Friday, September 12, 2014

Another Downtown Event bites the dust?

It's no secret I haven't been a fan of the streets being closed so bike riders could circle us like wagon train pioneers being circled by rampaging Indians. 

However, the effects have been less each year as I have slowly "mainstreamed" my store.  This year, in fact, we did very well. 

So whatever happens, I'll live with it -- as if I have any choice.

So Cascades Cycling Classic.

I wonder how much money is really raised on these things, or whether the vast majority is just 'cycled' (so to speak) back into the promotion industry?  It sounds like it costs a lot of money to put on the event, too much for the organization that benefits to put it on without a sponsorship.

It sounds a little desperate -- they have only a month to come up with a new sponsor.  (It sounds like they've known for some time, and I assume they've been looking...)

This has been a 'traditional event' -- and homegrown -- and despite it's inconveniences over the years, I may even be a little sad to see it go.  I'm willing to take one for the hometown team, if you will.  (What I object to is the constant expansion and numbers of events...and, well, the closing of streets when it isn't necessary.)

Chances are, they'll find a sponsor.  Too many fingers in the pie to let it go.

These things just take on a life of their own.

I also wonder if these things just have a life-span and that's it.  The bigger they are, the more they seem to be vulnerable. 

We've lost a big golf tournament, a downtown music festival, the Bend Film seems to decline each year, the Nature of Words is done, and so on and so forth.  A combination of overreaching (we aren't Portland) and losing founders and just wearing out.

Here's something I'm pretty sure of.  Downtown Bend is not only getting lots of visitors, it is in danger of being throttled by too much stuff going on.  I'm serious.  I'm not sure a decline in events would have as big an impact as the planners seem to think.  Not distracting the tourists and just being a normal, thriving retail center might not be such a bad thing.
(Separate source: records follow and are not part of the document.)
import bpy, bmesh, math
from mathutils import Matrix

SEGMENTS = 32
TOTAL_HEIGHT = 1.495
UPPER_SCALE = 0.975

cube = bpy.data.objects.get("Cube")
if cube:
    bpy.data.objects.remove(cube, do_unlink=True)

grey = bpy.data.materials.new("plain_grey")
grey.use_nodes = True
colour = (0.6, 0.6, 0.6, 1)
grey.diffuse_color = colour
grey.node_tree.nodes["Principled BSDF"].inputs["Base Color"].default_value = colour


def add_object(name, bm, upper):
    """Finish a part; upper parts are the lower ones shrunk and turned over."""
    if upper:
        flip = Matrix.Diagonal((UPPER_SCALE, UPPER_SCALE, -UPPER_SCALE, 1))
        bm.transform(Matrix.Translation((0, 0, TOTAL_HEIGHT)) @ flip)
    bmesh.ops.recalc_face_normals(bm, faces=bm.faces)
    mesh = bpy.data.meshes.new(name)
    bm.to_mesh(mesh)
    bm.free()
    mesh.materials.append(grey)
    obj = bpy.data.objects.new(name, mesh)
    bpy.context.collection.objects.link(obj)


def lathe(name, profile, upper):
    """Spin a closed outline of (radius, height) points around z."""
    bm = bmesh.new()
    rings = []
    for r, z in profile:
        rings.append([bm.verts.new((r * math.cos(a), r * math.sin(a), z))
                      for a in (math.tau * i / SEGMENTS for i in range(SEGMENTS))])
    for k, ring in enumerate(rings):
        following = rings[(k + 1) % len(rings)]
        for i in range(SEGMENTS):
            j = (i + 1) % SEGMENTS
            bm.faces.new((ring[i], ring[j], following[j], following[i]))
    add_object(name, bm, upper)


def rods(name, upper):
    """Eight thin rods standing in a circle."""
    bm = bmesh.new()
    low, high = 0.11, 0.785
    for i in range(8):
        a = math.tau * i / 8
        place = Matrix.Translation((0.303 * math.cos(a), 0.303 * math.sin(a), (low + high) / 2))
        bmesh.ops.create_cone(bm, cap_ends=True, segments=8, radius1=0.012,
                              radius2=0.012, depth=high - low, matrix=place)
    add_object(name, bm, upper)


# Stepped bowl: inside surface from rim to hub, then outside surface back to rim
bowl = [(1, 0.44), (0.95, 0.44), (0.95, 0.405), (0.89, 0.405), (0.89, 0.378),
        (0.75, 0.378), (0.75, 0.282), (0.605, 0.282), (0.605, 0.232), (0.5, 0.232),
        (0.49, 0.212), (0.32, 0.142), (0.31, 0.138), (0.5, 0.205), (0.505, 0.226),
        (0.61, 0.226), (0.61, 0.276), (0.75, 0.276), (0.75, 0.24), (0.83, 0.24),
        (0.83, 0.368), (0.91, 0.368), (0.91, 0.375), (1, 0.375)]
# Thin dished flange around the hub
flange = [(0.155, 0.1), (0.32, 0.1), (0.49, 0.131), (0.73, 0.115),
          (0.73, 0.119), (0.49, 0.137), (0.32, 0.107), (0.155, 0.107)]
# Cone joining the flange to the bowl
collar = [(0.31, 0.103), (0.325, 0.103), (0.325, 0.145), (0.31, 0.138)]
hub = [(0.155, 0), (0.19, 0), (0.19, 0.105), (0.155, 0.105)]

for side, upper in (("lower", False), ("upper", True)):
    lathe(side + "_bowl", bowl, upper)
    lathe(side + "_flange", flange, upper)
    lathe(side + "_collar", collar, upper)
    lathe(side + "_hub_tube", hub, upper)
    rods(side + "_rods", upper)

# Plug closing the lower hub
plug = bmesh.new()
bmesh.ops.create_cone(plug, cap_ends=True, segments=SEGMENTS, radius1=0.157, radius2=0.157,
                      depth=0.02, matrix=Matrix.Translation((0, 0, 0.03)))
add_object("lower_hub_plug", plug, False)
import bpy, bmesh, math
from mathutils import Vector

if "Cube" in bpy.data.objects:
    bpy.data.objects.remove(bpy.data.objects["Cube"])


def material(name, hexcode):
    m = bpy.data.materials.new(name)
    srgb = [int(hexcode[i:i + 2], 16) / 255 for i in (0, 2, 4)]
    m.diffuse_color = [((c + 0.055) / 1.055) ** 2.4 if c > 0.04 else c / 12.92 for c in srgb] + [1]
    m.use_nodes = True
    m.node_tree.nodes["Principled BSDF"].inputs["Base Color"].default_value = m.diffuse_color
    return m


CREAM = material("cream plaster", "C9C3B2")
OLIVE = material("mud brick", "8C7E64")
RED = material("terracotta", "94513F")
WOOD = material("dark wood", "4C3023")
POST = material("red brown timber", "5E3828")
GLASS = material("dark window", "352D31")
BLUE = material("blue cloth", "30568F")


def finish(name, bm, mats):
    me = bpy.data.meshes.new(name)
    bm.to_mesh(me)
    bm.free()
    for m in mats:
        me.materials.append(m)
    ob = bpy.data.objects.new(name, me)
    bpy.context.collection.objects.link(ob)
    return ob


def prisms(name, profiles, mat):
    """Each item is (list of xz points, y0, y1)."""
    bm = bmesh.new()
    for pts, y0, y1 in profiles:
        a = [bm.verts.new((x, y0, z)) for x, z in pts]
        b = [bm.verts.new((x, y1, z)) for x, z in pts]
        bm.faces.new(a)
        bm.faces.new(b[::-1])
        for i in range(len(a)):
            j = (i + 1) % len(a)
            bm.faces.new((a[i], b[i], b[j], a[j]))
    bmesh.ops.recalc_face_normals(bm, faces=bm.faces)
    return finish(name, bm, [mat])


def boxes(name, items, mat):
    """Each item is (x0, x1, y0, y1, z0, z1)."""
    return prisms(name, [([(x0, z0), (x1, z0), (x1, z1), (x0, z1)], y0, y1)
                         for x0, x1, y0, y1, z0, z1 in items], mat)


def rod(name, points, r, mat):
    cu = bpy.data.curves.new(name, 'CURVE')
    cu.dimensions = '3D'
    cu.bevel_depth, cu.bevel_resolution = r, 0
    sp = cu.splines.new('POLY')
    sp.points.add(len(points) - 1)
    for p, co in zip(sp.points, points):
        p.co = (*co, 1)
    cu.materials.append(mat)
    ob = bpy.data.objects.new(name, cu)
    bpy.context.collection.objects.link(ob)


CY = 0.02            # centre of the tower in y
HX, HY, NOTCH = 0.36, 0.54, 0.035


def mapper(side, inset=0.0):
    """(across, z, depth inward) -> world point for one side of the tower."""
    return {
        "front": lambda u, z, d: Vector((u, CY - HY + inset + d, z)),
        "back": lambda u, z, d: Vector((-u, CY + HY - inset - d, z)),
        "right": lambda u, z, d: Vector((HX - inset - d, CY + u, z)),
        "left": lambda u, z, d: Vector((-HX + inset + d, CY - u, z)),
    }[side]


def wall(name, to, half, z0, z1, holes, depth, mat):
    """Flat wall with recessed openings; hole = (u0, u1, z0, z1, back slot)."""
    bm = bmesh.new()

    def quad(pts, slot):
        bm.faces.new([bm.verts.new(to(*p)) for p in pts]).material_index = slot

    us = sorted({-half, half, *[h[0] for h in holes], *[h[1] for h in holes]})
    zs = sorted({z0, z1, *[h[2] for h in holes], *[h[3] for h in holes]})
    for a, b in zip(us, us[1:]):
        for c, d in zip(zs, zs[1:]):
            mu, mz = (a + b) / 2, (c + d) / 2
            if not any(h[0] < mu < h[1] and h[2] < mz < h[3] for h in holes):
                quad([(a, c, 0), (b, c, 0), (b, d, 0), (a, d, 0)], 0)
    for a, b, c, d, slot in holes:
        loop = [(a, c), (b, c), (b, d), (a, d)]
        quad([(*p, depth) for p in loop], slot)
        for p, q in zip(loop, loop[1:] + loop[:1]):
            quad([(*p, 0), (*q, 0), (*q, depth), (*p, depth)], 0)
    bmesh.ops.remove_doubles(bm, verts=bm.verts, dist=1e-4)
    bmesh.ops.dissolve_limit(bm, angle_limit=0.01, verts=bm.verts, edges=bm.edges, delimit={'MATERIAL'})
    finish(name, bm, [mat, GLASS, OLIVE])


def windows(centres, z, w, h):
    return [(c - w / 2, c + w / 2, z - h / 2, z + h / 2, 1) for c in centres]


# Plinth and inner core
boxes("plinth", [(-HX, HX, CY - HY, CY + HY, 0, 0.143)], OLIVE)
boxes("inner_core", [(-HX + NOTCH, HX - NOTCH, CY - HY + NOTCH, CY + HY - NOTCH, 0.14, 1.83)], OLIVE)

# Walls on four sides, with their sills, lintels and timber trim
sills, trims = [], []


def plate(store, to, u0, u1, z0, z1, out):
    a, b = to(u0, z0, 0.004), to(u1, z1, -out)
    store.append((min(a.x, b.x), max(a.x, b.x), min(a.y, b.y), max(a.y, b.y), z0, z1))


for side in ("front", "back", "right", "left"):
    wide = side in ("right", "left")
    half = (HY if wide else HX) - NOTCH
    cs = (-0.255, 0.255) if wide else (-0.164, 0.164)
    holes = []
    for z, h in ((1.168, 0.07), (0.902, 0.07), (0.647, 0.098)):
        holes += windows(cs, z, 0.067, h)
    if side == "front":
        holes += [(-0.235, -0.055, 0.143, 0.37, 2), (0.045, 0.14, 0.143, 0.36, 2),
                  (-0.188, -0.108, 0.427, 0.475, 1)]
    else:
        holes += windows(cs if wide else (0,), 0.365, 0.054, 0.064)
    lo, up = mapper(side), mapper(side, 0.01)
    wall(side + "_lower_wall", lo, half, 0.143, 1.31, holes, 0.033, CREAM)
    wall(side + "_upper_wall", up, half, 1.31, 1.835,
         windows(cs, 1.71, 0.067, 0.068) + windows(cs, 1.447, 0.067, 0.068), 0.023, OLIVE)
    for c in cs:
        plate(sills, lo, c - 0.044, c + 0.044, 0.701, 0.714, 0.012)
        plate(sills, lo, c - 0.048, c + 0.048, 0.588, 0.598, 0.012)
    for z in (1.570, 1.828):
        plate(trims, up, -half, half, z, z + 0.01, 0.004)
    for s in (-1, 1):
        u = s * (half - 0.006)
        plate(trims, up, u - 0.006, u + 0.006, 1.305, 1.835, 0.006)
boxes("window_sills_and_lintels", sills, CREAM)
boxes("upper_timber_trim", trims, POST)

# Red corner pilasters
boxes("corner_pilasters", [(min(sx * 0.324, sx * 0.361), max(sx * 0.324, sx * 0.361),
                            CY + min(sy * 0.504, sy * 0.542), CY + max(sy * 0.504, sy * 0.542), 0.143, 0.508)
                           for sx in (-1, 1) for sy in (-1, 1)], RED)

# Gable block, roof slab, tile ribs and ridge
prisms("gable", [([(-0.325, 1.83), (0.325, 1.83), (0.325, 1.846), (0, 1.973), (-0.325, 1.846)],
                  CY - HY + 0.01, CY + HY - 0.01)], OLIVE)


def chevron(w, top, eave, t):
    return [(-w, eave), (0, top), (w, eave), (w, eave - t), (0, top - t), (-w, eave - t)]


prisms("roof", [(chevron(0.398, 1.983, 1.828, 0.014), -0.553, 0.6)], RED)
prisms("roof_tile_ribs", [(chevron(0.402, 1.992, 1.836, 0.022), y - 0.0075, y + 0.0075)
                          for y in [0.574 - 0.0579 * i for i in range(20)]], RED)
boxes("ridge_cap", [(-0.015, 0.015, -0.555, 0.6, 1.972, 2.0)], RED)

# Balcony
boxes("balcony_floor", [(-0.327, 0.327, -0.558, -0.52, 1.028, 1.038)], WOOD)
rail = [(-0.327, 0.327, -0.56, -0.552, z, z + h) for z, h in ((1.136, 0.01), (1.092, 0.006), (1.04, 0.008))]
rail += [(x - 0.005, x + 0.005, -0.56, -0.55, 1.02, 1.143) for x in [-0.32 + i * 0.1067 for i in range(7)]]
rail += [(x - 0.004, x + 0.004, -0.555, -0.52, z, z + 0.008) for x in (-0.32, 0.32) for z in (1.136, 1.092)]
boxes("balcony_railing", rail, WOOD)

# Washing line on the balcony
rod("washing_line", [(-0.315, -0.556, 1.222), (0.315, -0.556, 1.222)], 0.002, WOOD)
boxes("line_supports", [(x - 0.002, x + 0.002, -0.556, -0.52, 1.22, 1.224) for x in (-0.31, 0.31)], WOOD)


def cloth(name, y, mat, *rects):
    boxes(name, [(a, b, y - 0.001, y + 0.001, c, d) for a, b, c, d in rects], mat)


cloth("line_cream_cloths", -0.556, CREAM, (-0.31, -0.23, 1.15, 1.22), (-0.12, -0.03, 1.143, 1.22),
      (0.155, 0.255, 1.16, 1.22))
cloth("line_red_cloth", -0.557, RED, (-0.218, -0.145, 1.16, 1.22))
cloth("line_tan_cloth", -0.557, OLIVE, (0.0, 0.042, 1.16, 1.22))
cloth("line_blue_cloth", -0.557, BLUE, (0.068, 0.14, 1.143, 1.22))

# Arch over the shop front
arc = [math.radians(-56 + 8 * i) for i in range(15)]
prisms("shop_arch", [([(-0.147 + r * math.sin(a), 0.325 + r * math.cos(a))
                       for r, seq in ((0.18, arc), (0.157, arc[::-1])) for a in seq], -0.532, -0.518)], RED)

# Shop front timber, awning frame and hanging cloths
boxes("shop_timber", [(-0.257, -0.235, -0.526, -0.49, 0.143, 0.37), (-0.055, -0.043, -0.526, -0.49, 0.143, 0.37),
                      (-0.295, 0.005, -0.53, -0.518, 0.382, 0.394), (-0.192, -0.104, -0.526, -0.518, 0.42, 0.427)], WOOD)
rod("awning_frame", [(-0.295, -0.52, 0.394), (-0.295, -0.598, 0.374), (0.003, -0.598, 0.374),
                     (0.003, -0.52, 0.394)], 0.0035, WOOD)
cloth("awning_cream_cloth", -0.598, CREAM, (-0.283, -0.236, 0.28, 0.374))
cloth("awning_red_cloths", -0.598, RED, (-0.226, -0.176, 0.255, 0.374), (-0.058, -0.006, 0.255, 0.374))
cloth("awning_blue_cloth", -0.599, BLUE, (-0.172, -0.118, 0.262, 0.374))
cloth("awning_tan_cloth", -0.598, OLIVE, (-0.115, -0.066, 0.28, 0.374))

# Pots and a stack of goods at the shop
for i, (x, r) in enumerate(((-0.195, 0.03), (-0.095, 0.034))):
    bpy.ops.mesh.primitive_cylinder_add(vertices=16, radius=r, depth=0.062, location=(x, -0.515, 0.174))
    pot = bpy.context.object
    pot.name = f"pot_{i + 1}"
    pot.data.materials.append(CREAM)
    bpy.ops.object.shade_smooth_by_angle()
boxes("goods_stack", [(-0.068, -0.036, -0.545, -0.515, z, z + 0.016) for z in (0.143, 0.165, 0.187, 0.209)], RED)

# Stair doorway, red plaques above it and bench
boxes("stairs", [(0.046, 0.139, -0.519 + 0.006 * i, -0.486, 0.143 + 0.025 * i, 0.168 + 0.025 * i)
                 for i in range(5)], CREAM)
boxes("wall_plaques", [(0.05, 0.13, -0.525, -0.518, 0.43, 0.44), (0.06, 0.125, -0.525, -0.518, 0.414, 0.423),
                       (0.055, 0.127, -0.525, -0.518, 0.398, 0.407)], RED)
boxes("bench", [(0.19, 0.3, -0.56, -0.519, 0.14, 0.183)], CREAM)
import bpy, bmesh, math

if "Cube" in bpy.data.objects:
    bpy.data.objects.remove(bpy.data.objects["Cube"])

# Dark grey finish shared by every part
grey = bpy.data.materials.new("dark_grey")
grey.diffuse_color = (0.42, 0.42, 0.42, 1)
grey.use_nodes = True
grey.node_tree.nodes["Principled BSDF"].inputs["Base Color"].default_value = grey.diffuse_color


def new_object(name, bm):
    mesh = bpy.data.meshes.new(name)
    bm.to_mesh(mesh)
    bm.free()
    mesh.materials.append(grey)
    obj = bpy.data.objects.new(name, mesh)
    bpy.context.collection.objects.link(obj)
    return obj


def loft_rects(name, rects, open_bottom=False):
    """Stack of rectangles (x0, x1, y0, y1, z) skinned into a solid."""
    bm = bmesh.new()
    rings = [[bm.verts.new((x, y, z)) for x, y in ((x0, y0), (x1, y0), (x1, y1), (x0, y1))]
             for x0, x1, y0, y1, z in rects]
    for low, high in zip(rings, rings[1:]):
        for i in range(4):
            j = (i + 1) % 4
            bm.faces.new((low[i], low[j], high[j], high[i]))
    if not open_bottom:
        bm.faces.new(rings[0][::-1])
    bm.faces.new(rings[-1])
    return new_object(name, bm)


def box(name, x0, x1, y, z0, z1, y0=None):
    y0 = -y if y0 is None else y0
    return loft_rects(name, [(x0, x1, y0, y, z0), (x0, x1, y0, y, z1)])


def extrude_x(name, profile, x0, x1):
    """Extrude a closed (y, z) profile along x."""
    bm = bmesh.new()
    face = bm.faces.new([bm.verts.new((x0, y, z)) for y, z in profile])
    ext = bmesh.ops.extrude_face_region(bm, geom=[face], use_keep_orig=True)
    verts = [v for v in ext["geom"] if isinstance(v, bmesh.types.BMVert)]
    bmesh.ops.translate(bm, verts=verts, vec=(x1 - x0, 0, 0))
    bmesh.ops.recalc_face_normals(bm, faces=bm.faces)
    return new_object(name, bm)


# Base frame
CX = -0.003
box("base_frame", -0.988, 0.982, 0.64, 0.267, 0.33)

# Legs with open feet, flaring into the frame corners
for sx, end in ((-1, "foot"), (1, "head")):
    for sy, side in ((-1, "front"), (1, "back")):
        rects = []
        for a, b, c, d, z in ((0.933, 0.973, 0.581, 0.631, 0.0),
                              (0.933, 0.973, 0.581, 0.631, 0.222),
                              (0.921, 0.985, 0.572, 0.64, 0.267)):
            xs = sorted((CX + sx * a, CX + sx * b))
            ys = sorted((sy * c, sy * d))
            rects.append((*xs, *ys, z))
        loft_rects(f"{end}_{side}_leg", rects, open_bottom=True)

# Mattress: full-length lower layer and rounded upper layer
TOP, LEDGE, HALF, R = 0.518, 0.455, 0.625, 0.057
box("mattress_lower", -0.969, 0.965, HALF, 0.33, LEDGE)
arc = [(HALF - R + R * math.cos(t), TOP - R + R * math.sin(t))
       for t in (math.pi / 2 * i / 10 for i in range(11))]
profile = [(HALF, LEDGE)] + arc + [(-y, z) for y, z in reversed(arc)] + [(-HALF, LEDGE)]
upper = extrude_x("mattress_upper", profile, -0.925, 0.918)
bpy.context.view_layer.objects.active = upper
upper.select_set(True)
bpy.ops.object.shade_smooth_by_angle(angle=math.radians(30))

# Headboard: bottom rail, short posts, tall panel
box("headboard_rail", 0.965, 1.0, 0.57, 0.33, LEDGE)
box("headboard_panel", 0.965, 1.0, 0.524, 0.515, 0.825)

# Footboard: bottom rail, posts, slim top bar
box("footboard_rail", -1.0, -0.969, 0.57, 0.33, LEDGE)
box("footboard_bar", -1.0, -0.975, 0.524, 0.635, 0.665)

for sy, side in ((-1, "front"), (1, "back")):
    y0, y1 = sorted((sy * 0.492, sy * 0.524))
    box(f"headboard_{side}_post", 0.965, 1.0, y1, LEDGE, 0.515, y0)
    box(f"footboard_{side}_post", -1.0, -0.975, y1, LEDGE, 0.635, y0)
What I would like to suggest to the Downtowners, and the city, is that we don't instantly replace this event with another -- that we let a summer weekend go free.  Please?

No comments: